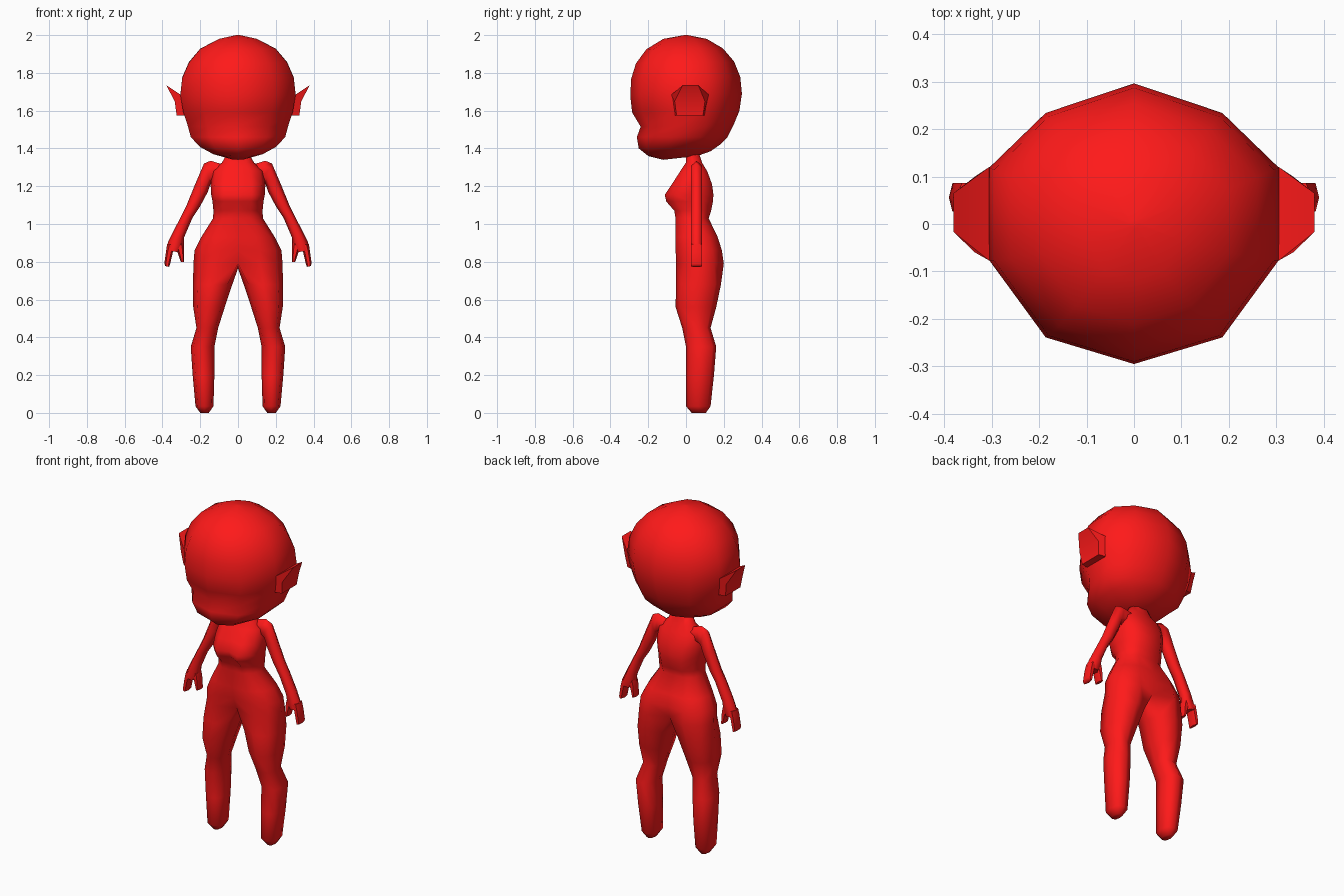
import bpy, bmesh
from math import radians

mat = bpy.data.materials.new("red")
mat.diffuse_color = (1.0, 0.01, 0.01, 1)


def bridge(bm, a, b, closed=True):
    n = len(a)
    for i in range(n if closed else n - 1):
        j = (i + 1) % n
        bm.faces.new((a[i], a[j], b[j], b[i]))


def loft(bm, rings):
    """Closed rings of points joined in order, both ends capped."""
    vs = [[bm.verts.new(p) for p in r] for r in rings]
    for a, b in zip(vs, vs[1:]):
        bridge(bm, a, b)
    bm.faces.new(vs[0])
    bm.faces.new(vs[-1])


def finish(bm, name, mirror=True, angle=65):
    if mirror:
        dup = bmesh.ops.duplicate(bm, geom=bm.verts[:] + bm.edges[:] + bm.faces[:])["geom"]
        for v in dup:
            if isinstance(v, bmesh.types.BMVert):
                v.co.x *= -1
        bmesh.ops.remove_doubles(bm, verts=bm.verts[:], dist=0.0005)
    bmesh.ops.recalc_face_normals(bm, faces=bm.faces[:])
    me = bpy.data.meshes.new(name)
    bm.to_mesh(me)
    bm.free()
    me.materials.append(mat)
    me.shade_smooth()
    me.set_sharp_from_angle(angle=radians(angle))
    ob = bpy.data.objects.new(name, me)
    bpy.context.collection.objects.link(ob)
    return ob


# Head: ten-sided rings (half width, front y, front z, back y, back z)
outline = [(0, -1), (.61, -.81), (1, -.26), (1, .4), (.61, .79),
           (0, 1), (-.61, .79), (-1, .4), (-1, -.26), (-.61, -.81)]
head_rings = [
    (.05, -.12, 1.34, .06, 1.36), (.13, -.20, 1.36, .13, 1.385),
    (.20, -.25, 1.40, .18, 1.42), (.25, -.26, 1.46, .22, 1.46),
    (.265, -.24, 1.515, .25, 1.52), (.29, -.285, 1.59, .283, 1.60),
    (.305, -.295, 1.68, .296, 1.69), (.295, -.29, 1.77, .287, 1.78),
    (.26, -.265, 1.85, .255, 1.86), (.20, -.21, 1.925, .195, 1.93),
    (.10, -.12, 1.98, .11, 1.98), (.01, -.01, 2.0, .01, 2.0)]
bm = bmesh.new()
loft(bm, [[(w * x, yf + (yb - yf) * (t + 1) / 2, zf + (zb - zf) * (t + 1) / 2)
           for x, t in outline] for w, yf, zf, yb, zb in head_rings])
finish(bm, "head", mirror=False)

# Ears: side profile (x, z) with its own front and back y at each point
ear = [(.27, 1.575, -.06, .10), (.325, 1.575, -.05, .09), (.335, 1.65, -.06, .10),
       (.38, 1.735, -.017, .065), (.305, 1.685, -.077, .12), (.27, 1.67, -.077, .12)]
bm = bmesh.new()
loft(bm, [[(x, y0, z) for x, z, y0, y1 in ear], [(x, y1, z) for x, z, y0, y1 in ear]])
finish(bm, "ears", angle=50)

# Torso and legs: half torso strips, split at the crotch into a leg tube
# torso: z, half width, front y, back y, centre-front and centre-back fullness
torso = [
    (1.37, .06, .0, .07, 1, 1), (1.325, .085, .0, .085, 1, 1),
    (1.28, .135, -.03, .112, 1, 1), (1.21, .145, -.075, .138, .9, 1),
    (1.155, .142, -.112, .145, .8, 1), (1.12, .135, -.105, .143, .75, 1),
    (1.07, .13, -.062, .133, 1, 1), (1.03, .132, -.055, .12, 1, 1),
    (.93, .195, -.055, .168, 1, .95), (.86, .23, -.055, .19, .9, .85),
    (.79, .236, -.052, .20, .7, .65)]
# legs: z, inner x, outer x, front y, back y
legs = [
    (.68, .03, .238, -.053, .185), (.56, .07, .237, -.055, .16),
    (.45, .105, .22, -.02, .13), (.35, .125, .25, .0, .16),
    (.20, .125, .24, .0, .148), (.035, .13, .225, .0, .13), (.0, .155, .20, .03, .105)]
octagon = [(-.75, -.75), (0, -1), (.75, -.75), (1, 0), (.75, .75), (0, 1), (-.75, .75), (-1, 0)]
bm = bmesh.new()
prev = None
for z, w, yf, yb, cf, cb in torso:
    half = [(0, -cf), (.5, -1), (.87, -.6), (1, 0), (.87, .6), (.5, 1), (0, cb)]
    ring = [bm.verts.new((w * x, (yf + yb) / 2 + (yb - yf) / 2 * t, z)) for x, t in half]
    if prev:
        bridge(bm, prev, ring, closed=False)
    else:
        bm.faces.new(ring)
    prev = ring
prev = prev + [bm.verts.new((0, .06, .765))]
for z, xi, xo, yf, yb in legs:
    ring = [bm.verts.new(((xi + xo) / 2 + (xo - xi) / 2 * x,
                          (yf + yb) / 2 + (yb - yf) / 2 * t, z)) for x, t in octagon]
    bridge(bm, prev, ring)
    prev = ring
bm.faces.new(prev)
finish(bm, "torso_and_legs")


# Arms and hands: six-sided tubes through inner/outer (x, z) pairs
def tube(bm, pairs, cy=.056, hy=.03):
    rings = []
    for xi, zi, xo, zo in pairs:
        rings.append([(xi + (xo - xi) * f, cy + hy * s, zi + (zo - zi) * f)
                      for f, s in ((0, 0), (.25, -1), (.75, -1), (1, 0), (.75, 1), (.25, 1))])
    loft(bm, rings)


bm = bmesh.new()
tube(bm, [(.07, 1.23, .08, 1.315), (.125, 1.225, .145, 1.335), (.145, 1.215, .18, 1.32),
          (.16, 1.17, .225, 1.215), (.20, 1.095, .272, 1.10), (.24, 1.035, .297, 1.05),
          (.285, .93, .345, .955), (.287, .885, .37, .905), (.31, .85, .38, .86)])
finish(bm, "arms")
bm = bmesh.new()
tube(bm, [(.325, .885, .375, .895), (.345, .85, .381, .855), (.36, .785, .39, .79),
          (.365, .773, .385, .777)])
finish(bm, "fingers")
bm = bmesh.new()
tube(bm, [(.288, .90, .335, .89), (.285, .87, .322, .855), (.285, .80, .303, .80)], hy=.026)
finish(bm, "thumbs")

- - - - -

Your instructions: For the material above, repeat each line exactly and leave out the pictures.

Your response:
import bpy, bmesh
from math import radians

mat = bpy.data.materials.new("red")
mat.diffuse_color = (1.0, 0.01, 0.01, 1)


def bridge(bm, a, b, closed=True):
    n = len(a)
    for i in range(n if closed else n - 1):
        j = (i + 1) % n
        bm.faces.new((a[i], a[j], b[j], b[i]))


def loft(bm, rings):
    """Closed rings of points joined in order, both ends capped."""
    vs = [[bm.verts.new(p) for p in r] for r in rings]
    for a, b in zip(vs, vs[1:]):
        bridge(bm, a, b)
    bm.faces.new(vs[0])
    bm.faces.new(vs[-1])


def finish(bm, name, mirror=True, angle=65):
    if mirror:
        dup = bmesh.ops.duplicate(bm, geom=bm.verts[:] + bm.edges[:] + bm.faces[:])["geom"]
        for v in dup:
            if isinstance(v, bmesh.types.BMVert):
                v.co.x *= -1
        bmesh.ops.remove_doubles(bm, verts=bm.verts[:], dist=0.0005)
    bmesh.ops.recalc_face_normals(bm, faces=bm.faces[:])
    me = bpy.data.meshes.new(name)
    bm.to_mesh(me)
    bm.free()
    me.materials.append(mat)
    me.shade_smooth()
    me.set_sharp_from_angle(angle=radians(angle))
    ob = bpy.data.objects.new(name, me)
    bpy.context.collection.objects.link(ob)
    return ob


# Head: ten-sided rings (half width, front y, front z, back y, back z)
outline = [(0, -1), (.61, -.81), (1, -.26), (1, .4), (.61, .79),
           (0, 1), (-.61, .79), (-1, .4), (-1, -.26), (-.61, -.81)]
head_rings = [
    (.05, -.12, 1.34, .06, 1.36), (.13, -.20, 1.36, .13, 1.385),
    (.20, -.25, 1.40, .18, 1.42), (.25, -.26, 1.46, .22, 1.46),
    (.265, -.24, 1.515, .25, 1.52), (.29, -.285, 1.59, .283, 1.60),
    (.305, -.295, 1.68, .296, 1.69), (.295, -.29, 1.77, .287, 1.78),
    (.26, -.265, 1.85, .255, 1.86), (.20, -.21, 1.925, .195, 1.93),
    (.10, -.12, 1.98, .11, 1.98), (.01, -.01, 2.0, .01, 2.0)]
bm = bmesh.new()
loft(bm, [[(w * x, yf + (yb - yf) * (t + 1) / 2, zf + (zb - zf) * (t + 1) / 2)
           for x, t in outline] for w, yf, zf, yb, zb in head_rings])
finish(bm, "head", mirror=False)

# Ears: side profile (x, z) with its own front and back y at each point
ear = [(.27, 1.575, -.06, .10), (.325, 1.575, -.05, .09), (.335, 1.65, -.06, .10),
       (.38, 1.735, -.017, .065), (.305, 1.685, -.077, .12), (.27, 1.67, -.077, .12)]
bm = bmesh.new()
loft(bm, [[(x, y0, z) for x, z, y0, y1 in ear], [(x, y1, z) for x, z, y0, y1 in ear]])
finish(bm, "ears", angle=50)

# Torso and legs: half torso strips, split at the crotch into a leg tube
# torso: z, half width, front y, back y, centre-front and centre-back fullness
torso = [
    (1.37, .06, .0, .07, 1, 1), (1.325, .085, .0, .085, 1, 1),
    (1.28, .135, -.03, .112, 1, 1), (1.21, .145, -.075, .138, .9, 1),
    (1.155, .142, -.112, .145, .8, 1), (1.12, .135, -.105, .143, .75, 1),
    (1.07, .13, -.062, .133, 1, 1), (1.03, .132, -.055, .12, 1, 1),
    (.93, .195, -.055, .168, 1, .95), (.86, .23, -.055, .19, .9, .85),
    (.79, .236, -.052, .20, .7, .65)]
# legs: z, inner x, outer x, front y, back y
legs = [
    (.68, .03, .238, -.053, .185), (.56, .07, .237, -.055, .16),
    (.45, .105, .22, -.02, .13), (.35, .125, .25, .0, .16),
    (.20, .125, .24, .0, .148), (.035, .13, .225, .0, .13), (.0, .155, .20, .03, .105)]
octagon = [(-.75, -.75), (0, -1), (.75, -.75), (1, 0), (.75, .75), (0, 1), (-.75, .75), (-1, 0)]
bm = bmesh.new()
prev = None
for z, w, yf, yb, cf, cb in torso:
    half = [(0, -cf), (.5, -1), (.87, -.6), (1, 0), (.87, .6), (.5, 1), (0, cb)]
    ring = [bm.verts.new((w * x, (yf + yb) / 2 + (yb - yf) / 2 * t, z)) for x, t in half]
    if prev:
        bridge(bm, prev, ring, closed=False)
    else:
        bm.faces.new(ring)
    prev = ring
prev = prev + [bm.verts.new((0, .06, .765))]
for z, xi, xo, yf, yb in legs:
    ring = [bm.verts.new(((xi + xo) / 2 + (xo - xi) / 2 * x,
                          (yf + yb) / 2 + (yb - yf) / 2 * t, z)) for x, t in octagon]
    bridge(bm, prev, ring)
    prev = ring
bm.faces.new(prev)
finish(bm, "torso_and_legs")


# Arms and hands: six-sided tubes through inner/outer (x, z) pairs
def tube(bm, pairs, cy=.056, hy=.03):
    rings = []
    for xi, zi, xo, zo in pairs:
        rings.append([(xi + (xo - xi) * f, cy + hy * s, zi + (zo - zi) * f)
                      for f, s in ((0, 0), (.25, -1), (.75, -1), (1, 0), (.75, 1), (.25, 1))])
    loft(bm, rings)


bm = bmesh.new()
tube(bm, [(.07, 1.23, .08, 1.315), (.125, 1.225, .145, 1.335), (.145, 1.215, .18, 1.32),
          (.16, 1.17, .225, 1.215), (.20, 1.095, .272, 1.10), (.24, 1.035, .297, 1.05),
          (.285, .93, .345, .955), (.287, .885, .37, .905), (.31, .85, .38, .86)])
finish(bm, "arms")
bm = bmesh.new()
tube(bm, [(.325, .885, .375, .895), (.345, .85, .381, .855), (.36, .785, .39, .79),
          (.365, .773, .385, .777)])
finish(bm, "fingers")
bm = bmesh.new()
tube(bm, [(.288, .90, .335, .89), (.285, .87, .322, .855), (.285, .80, .303, .80)], hy=.026)
finish(bm, "thumbs")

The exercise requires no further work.